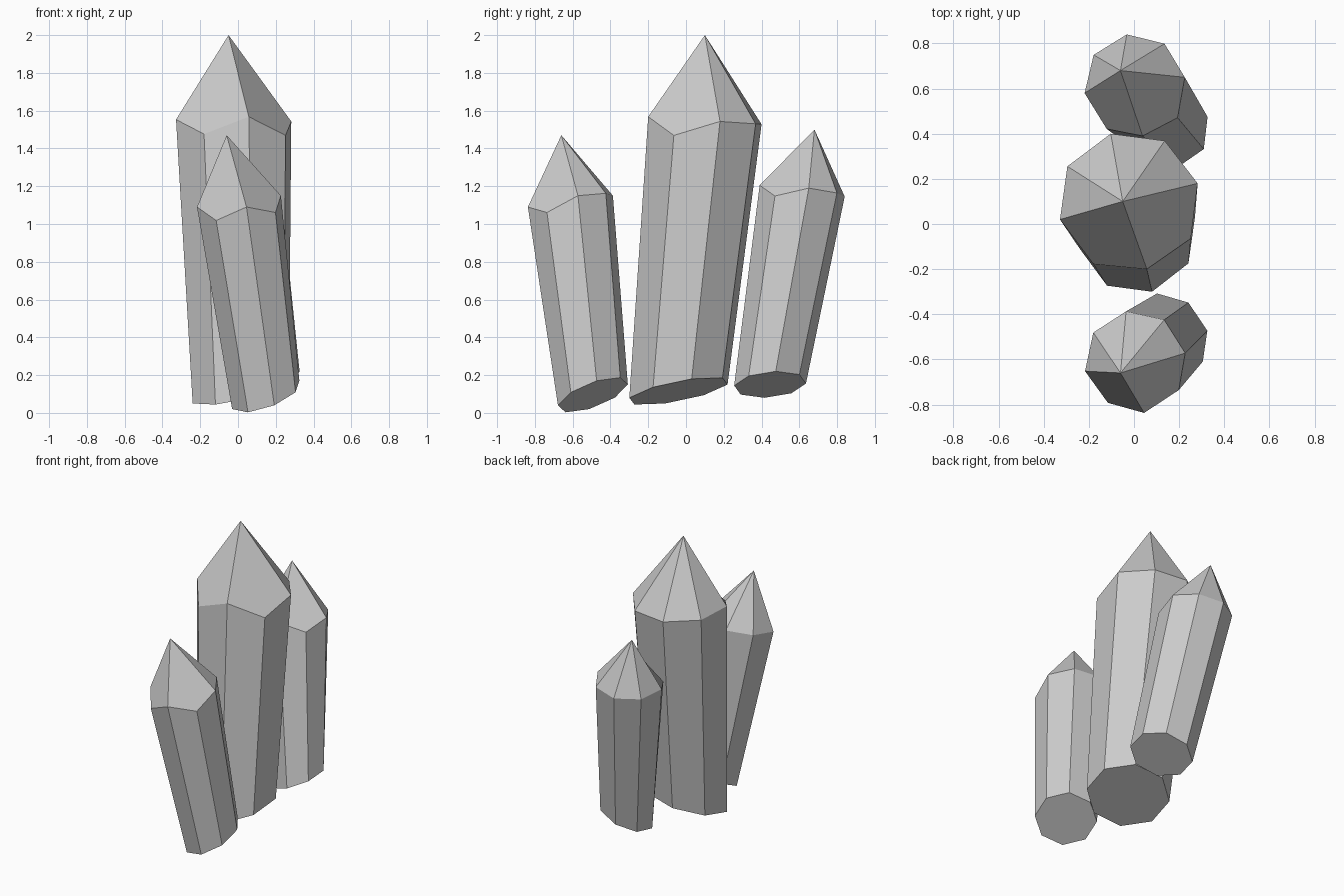
import bpy, bmesh
from math import cos, sin, tau
from mathutils import Vector

cube = bpy.data.objects.get("Cube")
if cube:
    bpy.data.objects.remove(cube, do_unlink=True)

SIDES = 8
SUNKEN = (5, 7)  # rim corners that dip where a wide tip facet meets two sides

stone = bpy.data.materials.new("pale_grey_stone")
stone.use_nodes = True
stone.diffuse_color = (0.6, 0.6, 0.6, 1)
stone.node_tree.nodes["Principled BSDF"].inputs["Base Color"].default_value = stone.diffuse_color


def octagon(centre, across, along):
    """Tilted regular octagon given by its centre and two half axes."""
    c, u, v = Vector(centre), Vector(across), Vector(along)
    return [c + u * cos(tau * i / SIDES) + v * sin(tau * i / SIDES) for i in range(SIDES)]


def crystal(name, base, rim, tip, drop):
    """Leaning, flaring eight-sided prism with a faceted point."""
    axis = (Vector(rim[0]) - Vector(base[0])).normalized()
    low, high = octagon(*base), octagon(*rim)
    for i in SUNKEN:
        high[i] -= axis * drop

    bm = bmesh.new()
    low = [bm.verts.new(p) for p in low]
    high = [bm.verts.new(p) for p in high]
    apex = bm.verts.new(tip)
    bm.faces.new(low[::-1])
    for i in range(SIDES):
        j = (i + 1) % SIDES
        bm.faces.new((low[i], low[j], high[j], high[i]))
        # Wide tip facets span a sunken corner, the others are triangles
        if i in SUNKEN:
            bm.faces.new((high[i - 1], high[i], high[j], apex))
        elif j not in SUNKEN:
            bm.faces.new((high[i], high[j], apex))
    bmesh.ops.recalc_face_normals(bm, faces=bm.faces)

    mesh = bpy.data.meshes.new(name)
    bm.to_mesh(mesh)
    bm.free()
    mesh.materials.append(stone)
    bpy.context.collection.objects.link(bpy.data.objects.new(name, mesh))


# Tall middle crystal
crystal("middle_crystal",
        base=((0.015, -0.04, 0.115), (0.255, 0.07, 0.065), (-0.065, 0.26, 0.035)),
        rim=((-0.023, 0.1, 1.548), (0.305, 0.08, -0.005), (-0.08, 0.3, -0.02)),
        tip=(-0.05, 0.1, 2), drop=0.09)

# Short crystal leaning to the front
crystal("front_crystal",
        base=((0.147, -0.493, 0.095), (0.178, 0.02, 0.075), (-0.045, 0.185, 0.055)),
        rim=((0.005, -0.612, 1.12), (0.222, 0.04, 0.03), (-0.04, 0.225, 0.03)),
        tip=(-0.06, -0.66, 1.47), drop=0.06)

# Short crystal leaning to the back
crystal("back_crystal",
        base=((0.148, 0.445, 0.15), (0.178, 0.03, 0.07), (-0.05, 0.19, 0.005)),
        rim=((0.003, 0.615, 1.175), (0.222, 0.035, 0.015), (-0.035, 0.225, -0.03)),
        tip=(-0.06, 0.68, 1.5), drop=0.06)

============

#### [ASSIGNED TASK]
Give back exactly the lines of the listing above that run from the line with "# Short crystal leaning to the front" to the line with "tip=(-0.06, -0.66, 1.47), drop=0.06)", inclusive.

#### [WRITTEN RESPONSE]
# Short crystal leaning to the front
crystal("front_crystal",
        base=((0.147, -0.493, 0.095), (0.178, 0.02, 0.075), (-0.045, 0.185, 0.055)),
        rim=((0.005, -0.612, 1.12), (0.222, 0.04, 0.03), (-0.04, 0.225, 0.03)),
        tip=(-0.06, -0.66, 1.47), drop=0.06)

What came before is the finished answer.